Man, I just love how Jen Delyth's 'Tree of Life' turned out!  One day it would be fun to try a bigger one and go for a bit more detail on the roots and branches, but for now, this looks pretty sweet!  Trying to remember where all those vines went around the heart, leaves and dragon made me scratch my head a few times and I had to call Laura for a sketch, but in the end its all good!!
And one last treat is this close up of Laura's beautiful work on that cage with the 4 balls (one for every year of the Eisteddfod) which shows just how 'touchable' her carving is!!
I'm totally PUMPED about this spoon...I hope that you will be too!   Just remember that time is rapidly running out for you to get in on a chance to take it home!!!   Please donate to help support the West Coast Eisteddfod today!!!!  Just click on the box at the top right of the's simple, safe, secure and you WON'T get hassled with any unwanted spam from any of us!!

Saturday, September 29, 2012

Jen's 'Tree of Life' Takes Root!!

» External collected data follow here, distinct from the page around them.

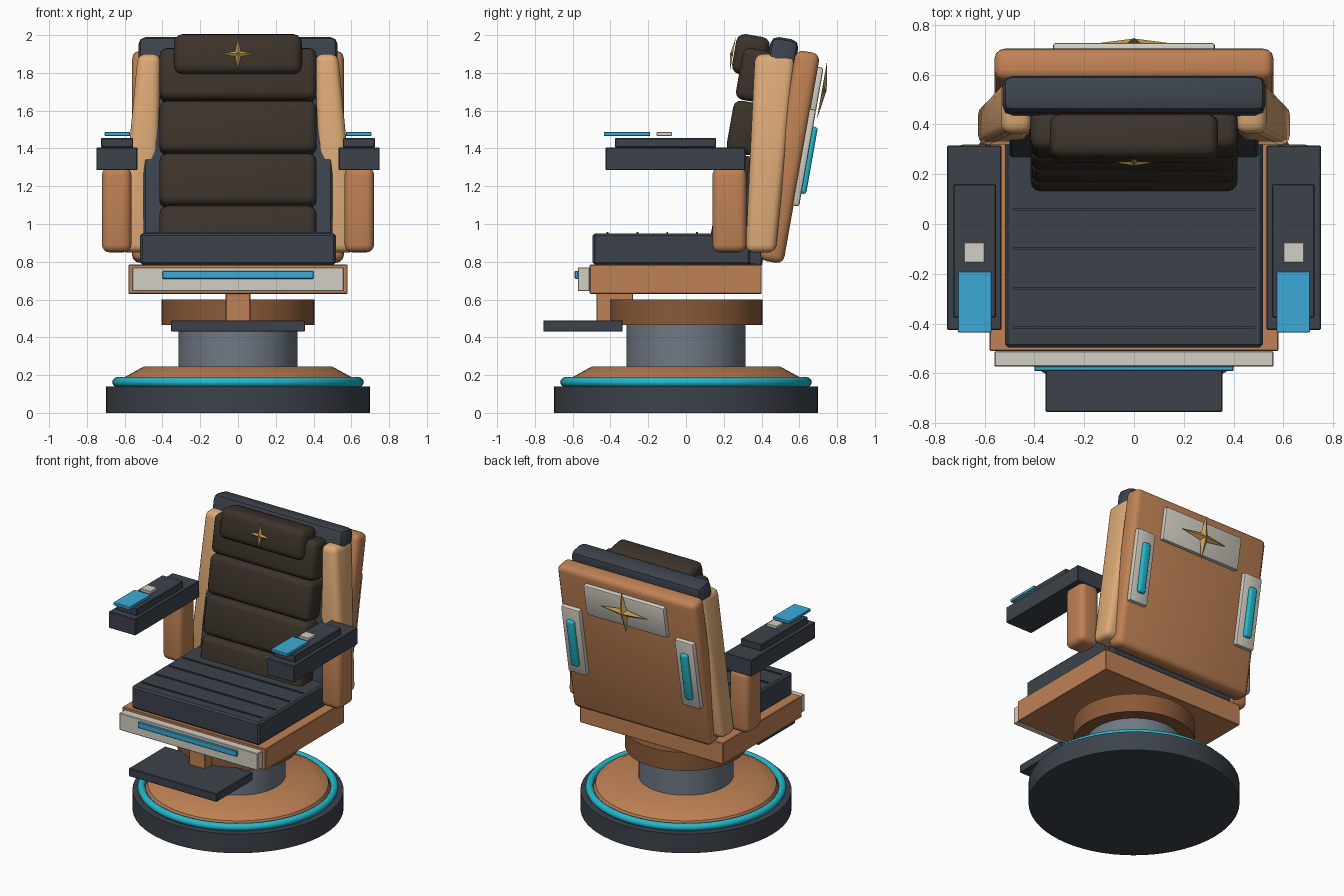
import bpy, bmesh, math
from mathutils import Matrix, Vector

cube = bpy.data.objects.get("Cube")
if cube:
    bpy.data.objects.remove(cube, do_unlink=True)


def material(name, r, g, b):
    m = bpy.data.materials.new(name)
    m.use_nodes = True
    m.diffuse_color = (r, g, b, 1)
    m.node_tree.nodes["Principled BSDF"].inputs["Base Color"].default_value = (r, g, b, 1)
    return m


slate = material("dark slate", .045, .055, .07)
copper = material("copper", .52, .22, .09)
tan = material("light tan", .72, .40, .18)
bronze = material("dark bronze", .25, .10, .04)
ivory = material("ivory trim", .65, .62, .55)
blue = material("panel blue", .045, .40, .68)
cyan = material("glow cyan", .017, .48, .60)
steel = material("steel grey", .16, .19, .23)
brown = material("brown leather", .045, .033, .024)
gold = material("gold", .58, .36, .10)

TILT = Matrix.Rotation(math.radians(-10), 4, 'X')  # backrest recline


def finish(name, bm, mat, bevel=0, segments=2, tilted=False):
    bmesh.ops.recalc_face_normals(bm, faces=bm.faces)
    if bevel:
        bmesh.ops.bevel(bm, geom=list(bm.edges), offset=bevel, segments=segments,
                        profile=.5, affect='EDGES', clamp_overlap=True)
    if tilted:
        bm.transform(TILT)
    mesh = bpy.data.meshes.new(name)
    bm.to_mesh(mesh)
    bm.free()
    obj = bpy.data.objects.new(name, mesh)
    bpy.context.collection.objects.link(obj)
    mesh.materials.append(mat)
    bpy.ops.object.select_all(action='DESELECT')
    obj.select_set(True)
    bpy.context.view_layer.objects.active = obj
    bpy.ops.object.shade_smooth_by_angle(angle=math.radians(35))
    return obj


def box(name, mat, x, y, z, bevel=.004, segments=1, tilted=False):
    """Box from (min, max) spans."""
    bm = bmesh.new()
    bmesh.ops.create_cube(bm, size=1)
    for v in bm.verts:
        v.co = [span[0] if c < 0 else span[1] for span, c in zip((x, y, z), v.co)]
    return finish(name, bm, mat, bevel, segments, tilted)


def pair(name, mat, x, y, z, **kw):
    """Mirrored left and right boxes."""
    box("left_" + name, mat, x, y, z, **kw)
    box("right_" + name, mat, (-x[1], -x[0]), y, z, **kw)


def lathe(name, mat, profile, steps=64):
    bm = bmesh.new()
    verts = [bm.verts.new((r, 0, z)) for r, z in profile]
    edges = [bm.edges.new(p) for p in zip(verts, verts[1:])]
    bmesh.ops.spin(bm, geom=verts + edges, axis=(0, 0, 1), cent=(0, 0, 0),
                   angle=math.tau, steps=steps, use_duplicate=False)
    bmesh.ops.remove_doubles(bm, verts=bm.verts, dist=1e-5)
    return finish(name, bm, mat)


def star(name, centre, half_width, half_height, depth):
    """Four-pointed star with a raised centre, in the tilted frame."""
    bm = bmesh.new()
    c = Vector(centre)
    rim = []
    for i in range(8):
        a = i * math.pi / 4
        s = 1 if i % 2 == 0 else .22
        rim.append(bm.verts.new(c + Vector((math.cos(a) * half_width * s, 0,
                                            math.sin(a) * half_height * s))))
    peak = bm.verts.new(c + Vector((0, depth, 0)))
    for i in range(8):
        bm.faces.new((rim[i], rim[(i + 1) % 8], peak))
    bm.faces.new(rim)
    return finish(name, bm, gold, tilted=True)


# Pedestal
lathe("base_disc", slate, [(0, 0), (.70, 0), (.70, .14), (0, .14)])
lathe("base_dome", copper, [(0, .14), (.62, .14), (.60, .19), (.50, .245), (0, .245)])
ring = [(.64 + .026 * math.cos(i * math.tau / 12), .163 + .026 * math.sin(i * math.tau / 12))
        for i in range(13)]
lathe("base_light_ring", cyan, ring)
lathe("pillar", steel, [(0, .24), (.315, .24), (.315, .47), (0, .47)])
lathe("swivel_collar", bronze, [(0, .465), (.405, .465), (.405, .60), (0, .60)])

# Seat
box("seat_pan", copper, (-.58, .58), (-.51, .40), (.63, .785))
box("seat_trim", ivory, (-.56, .56), (-.573, -.51), (.645, .77))
box("seat_light", blue, (-.40, .40), (-.59, -.57), (.71, .752))
box("seat_cushion", slate, (-.518, .518), (-.495, .34), (.785, .95), bevel=.012)
for i in range(4):
    y = -.415 + i * .158
    box(f"seat_seam_{i + 1}", slate, (-.485, .485), (y - .005, y + .005), (.945, .957), bevel=0)
box("footrest_post", copper, (-.065, .065), (-.475, -.28), (.48, .64))
box("footrest", slate, (-.355, .355), (-.755, -.335), (.43, .49))

# Armrests
pair("arm_post", copper, (.565, .72), (.14, .32), (.85, 1.30), bevel=.04, segments=4)
pair("armrest", slate, (.533, .75), (-.425, .315), (1.285, 1.405))
pair("armrest_pad", slate, (.555, .725), (-.375, .16), (1.405, 1.455))
pair("control_screen", blue, (.572, .706), (-.435, -.19), (1.466, 1.487), bevel=.002)
pair("control_button", ivory, (.60, .682), (-.155, -.075), (1.466, 1.487), bevel=.002)

# Backrest shell and padding, reclined
box("back_shell", copper, (-.56, .56), (.24, .37), (.865, 1.995), .04, 3, True)
box("back_liner", slate, (-.50, .50), (.10, .26), (.83, 1.85), .01, 1, True)
box("back_collar", slate, (-.528, .528), (.10, .25), (1.77, 2.045), .04, 2, True)
for i in range(4):
    b = .835 + i * .283
    box(f"back_roll_{i + 1}", brown, (-.415, .415), (-.035, .13), (b, b + .278), .04, 3, True)
box("headrest", brown, (-.338, .338), (-.08, .10), (1.815, 2.03), .045, 3, True)
star("headrest_star", (0, -.085, 1.915), .09, .092, -.015)

# Side bolsters: taper inward and lean back toward the top
for side, s in (("left", 1), ("right", -1)):
    bm = bmesh.new()
    bmesh.ops.create_cube(bm, size=1)
    for v in bm.verts:
        outer, back, top = (c > 0 for c in v.co)
        if top:
            v.co = (s * (.53 if outer else .41), .58 if back else .365, 1.90)
        else:
            v.co = (s * (.63 if outer else .43), .475 if back else .315, .85)
    finish(side + "_bolster", bm, tan, .04, 3)

# Rear panels
box("rear_plate", ivory, (-.325, .325), (.36, .40), (1.69, 1.925), .01, 2, True)
star("rear_star", (0, .412, 1.81), .19, .16, .025)
pair("rear_light_plate", ivory, (.385, .535), (.35, .40), (1.18, 1.70), bevel=.012, segments=2, tilted=True)
pair("rear_light", cyan, (.43, .49), (.39, .425), (1.25, 1.61), bevel=.015, segments=3, tilted=True)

Bookmark and ShareI'm underway on the 'Tree of Life' section of our West Coast Eisteddfod lovespoon.  This beautiful design was graciously given to us for use on this year's spoon by the extraordinary Celtic artist, Jen Delyth.  It's always been a particular favourite of mine, so getting the chance to carve it is very exciting.  As you can see, it's early days yet, but it is starting to take shape and I'm getting an idea of how it will look when I'm done.   I will most likely leave each root and branch slightly 'textured' rather than going for the very smooth  effect which Laura has achieved on her section of the spoon (the part which is slightly darker in colour).  I'm hoping that by leaving it a bit textured, it will separate the intense knotwork sections and make each easier to 'read'.   Of course, its always possible that my idea won't work out and so it will be one of those last minute decisions whether or not to sand them smooth after all!!
I've also started roughing out the maple leaves, the stars and our little Welsh dragon.  The cherry we are using has some really lovely grain which I think will accentuate the leaves very nicely!  Unfortunately, there is an odd bit grain running through the dragon's body which might give me a bit of a challenge.  Nothing that some aggressive cuts and maybe a dab or two of crazy glue won't take care of though!! 
 There's a LOT of scroll sawing in this year's always seems much simpler and straightforward on I'm just plugging a way a segment at a time.  Things are pretty tight on this one, and I'm finding that it is easy to get 'off course' if the old attention wanders a bit.  So short but intense bursts of sawing activity will be the order of the day for the next little while!
So here's where things stand at the moment!   With time flying by at what seems an accelerated rate this year, it feels like I am up against the wall a bit.  I'm hoping a few long sessions this week will help me to get back in control of the time and have the spoon in the post for Portland on time. 
This year's spoon is going to be an ABSOLUTE CRACKER!!!  With contributions from 4 artists, the West Coast Eisteddfod lovespoon is definitely our most complicated and elegant effort yet!  If you haven't donated a buck or two to the Eisteddfod, don't delay!!!  October 13 will be here in a flash and that is the time when someone lucky is going to win it!!
There's a LOT of artistic, design and craft skill in this piece and it could be yours for just one dollar!!  Every dollar you donate to the Eisteddfod equals one chance to win....and somebody is going to be that one!!!  
Please help us to help the West Coast Eisteddfod grow and flourish!